“I don't have to come to you. I can go somewhere else,” her statement was a threat. She did not like what I was saying and she wanted me to know that if I was not careful I would lose her as a patient.
As taken aback as I was by the threat, I was more surprised by the context in which it was made. She had called the service and had paged me after 7 in the evening for a refill of her asthma inhaler. All asthma inhalers have dose counters on them so a patient should never run out of medicine. The medicine itself reminds patients that they are running low. There is no good reason for a patient to need an emergency refill.
Before returning her call I logged into the electronic record to review her chart. A brief perusal revealed that she had not been seen in over a year and, if she was truly out of her inhaler, was using it more than was recommended. If she truly had gone through an inhaler in the time since her last refill she was either in need of additional medication or not taking her current medications as recommended.

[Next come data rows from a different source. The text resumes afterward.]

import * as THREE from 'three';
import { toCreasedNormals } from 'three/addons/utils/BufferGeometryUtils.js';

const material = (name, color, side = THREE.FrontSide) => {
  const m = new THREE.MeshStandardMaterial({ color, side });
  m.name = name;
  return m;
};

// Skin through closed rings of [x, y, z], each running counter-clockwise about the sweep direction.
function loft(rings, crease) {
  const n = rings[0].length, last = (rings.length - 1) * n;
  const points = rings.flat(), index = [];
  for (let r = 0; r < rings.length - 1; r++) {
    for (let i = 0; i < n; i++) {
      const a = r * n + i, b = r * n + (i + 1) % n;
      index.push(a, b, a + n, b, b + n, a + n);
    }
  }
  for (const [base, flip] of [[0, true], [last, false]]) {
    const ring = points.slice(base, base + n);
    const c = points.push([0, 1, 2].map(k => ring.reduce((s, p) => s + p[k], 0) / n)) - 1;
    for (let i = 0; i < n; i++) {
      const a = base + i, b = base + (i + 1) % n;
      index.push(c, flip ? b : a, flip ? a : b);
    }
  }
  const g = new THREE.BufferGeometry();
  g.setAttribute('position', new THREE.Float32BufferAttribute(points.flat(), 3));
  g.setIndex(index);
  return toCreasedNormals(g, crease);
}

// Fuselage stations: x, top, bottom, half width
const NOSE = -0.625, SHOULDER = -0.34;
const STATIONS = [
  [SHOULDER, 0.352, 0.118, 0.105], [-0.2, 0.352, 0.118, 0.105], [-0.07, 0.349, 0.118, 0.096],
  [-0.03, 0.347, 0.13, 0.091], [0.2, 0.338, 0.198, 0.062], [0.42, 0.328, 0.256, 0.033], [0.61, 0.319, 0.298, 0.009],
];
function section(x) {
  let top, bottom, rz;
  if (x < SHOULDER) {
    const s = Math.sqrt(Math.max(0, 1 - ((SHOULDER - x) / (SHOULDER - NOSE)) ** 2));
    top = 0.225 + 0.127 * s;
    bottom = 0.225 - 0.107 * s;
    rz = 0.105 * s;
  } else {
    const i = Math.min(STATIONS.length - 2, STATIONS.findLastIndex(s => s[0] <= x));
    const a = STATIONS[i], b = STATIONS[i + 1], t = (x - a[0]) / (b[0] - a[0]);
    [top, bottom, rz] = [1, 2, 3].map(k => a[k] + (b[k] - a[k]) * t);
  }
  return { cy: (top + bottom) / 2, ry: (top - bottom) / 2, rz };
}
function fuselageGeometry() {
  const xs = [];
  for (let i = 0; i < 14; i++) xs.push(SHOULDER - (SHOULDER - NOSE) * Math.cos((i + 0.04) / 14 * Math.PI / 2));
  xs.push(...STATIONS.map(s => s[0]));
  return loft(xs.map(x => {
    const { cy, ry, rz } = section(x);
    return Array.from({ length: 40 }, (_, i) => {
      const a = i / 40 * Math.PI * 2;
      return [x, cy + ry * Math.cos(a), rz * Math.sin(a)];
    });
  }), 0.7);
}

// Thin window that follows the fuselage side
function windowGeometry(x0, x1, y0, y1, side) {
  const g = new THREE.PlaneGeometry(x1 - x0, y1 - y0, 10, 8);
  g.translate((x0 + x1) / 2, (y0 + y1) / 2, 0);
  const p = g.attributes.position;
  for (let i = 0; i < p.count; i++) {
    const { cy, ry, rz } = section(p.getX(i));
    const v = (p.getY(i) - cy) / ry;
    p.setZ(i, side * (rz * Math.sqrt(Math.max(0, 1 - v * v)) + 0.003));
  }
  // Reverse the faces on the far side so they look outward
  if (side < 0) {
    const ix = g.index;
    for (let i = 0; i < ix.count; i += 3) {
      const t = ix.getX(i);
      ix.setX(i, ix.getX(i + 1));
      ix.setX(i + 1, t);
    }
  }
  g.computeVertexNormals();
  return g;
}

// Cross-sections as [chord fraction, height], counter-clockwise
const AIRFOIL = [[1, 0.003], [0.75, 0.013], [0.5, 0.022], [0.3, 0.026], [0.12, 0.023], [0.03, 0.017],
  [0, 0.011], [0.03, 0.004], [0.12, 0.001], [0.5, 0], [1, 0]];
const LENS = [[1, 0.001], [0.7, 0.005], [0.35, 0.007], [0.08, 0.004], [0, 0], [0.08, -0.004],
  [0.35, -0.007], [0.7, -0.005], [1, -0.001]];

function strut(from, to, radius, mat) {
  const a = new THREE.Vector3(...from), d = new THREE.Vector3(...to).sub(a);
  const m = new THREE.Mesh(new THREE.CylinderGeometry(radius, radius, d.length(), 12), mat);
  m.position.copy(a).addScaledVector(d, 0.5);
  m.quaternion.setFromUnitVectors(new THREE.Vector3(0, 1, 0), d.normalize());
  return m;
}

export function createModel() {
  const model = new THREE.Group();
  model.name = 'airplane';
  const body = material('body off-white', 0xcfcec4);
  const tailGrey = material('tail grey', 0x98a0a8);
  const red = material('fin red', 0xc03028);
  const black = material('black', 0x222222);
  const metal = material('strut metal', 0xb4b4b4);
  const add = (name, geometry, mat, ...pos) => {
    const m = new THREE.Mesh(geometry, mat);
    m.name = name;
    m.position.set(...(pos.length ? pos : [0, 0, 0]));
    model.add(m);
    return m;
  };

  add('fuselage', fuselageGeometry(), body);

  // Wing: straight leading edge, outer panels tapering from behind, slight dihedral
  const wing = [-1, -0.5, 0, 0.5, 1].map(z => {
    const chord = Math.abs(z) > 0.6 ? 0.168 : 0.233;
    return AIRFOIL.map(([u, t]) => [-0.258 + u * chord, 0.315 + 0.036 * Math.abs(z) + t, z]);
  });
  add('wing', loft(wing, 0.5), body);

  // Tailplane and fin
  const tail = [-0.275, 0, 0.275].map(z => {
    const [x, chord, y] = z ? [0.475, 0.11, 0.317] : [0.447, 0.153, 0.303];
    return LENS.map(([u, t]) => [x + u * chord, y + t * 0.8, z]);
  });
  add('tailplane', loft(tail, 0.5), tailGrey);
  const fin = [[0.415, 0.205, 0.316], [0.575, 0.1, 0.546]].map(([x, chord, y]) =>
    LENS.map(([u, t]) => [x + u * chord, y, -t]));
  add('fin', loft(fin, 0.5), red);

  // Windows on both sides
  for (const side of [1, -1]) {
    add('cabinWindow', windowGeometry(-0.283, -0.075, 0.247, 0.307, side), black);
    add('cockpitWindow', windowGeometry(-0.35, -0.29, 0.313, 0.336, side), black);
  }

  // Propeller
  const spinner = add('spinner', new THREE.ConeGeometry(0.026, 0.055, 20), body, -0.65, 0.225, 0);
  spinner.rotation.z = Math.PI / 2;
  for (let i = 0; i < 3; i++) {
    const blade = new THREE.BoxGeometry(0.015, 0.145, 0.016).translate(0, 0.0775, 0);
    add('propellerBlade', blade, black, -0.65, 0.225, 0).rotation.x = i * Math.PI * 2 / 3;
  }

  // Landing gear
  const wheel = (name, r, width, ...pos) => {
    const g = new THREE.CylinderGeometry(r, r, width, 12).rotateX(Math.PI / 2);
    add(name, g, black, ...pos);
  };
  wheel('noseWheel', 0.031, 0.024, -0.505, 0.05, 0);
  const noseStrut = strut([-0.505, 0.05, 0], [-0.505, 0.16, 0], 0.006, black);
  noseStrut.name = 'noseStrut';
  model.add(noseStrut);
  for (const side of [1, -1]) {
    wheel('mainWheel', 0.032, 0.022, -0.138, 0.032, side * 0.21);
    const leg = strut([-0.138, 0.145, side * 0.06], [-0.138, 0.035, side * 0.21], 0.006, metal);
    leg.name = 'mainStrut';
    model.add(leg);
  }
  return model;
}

I called with the plan of exploring her level of asthma control and hopefully, to make sure her care was optimal. She had no interest in learning more about her asthma or appropriate treatment. She wanted her refill and nothing more. I pressed on nonetheless, deciding that I would provide good medical advice, desired or not.
I explained asthma treatment guidelines and that her inhaler usage suggested she needed more controller medications. She admitted that she had not been using her medications as prescribed. I entered her refills into the computer and as I did asked her to schedule an appointment so we could discuss them further. I reminded her that she also needed her annual flu shot.
She was surprised, asking “I need a flu shot?” In an incredulous tone. I explained that all asthmatics did, as influenza can cause life-threatening pneumonia in asthmatics. In an effort to make sure she got her needed care I opened the online appointment schedule and asked her when she wanted to come in.
She wasn’t interested. “I work 8 to 6, so I will need to come before then.” It was when I told her we did not have appointments before 8 or after 6 and that she would need to take time out to come to the office. This is what offended her, that I dare to tell her to prioritize her health.
The extra time I had taken, in chart review, in exhortation and in education, did not matter. What mattered was that she felt that she was the customer and the customer is always right. If I did not like it, she was going to take her business elsewhere.
I attempted to explain that she had misunderstood my intent, that I was not trying to talk down to her but was trying to encourage her to get the best care, but I did not get the chance. She hung up on me halfway through my first sentence.
I probably shouldn't be surprised by demanding and entitled patients but I am. I still naively hope that doing the right thing will be appreciated and understood. That is not always the world I live in.
I am going to do the right thing anyway.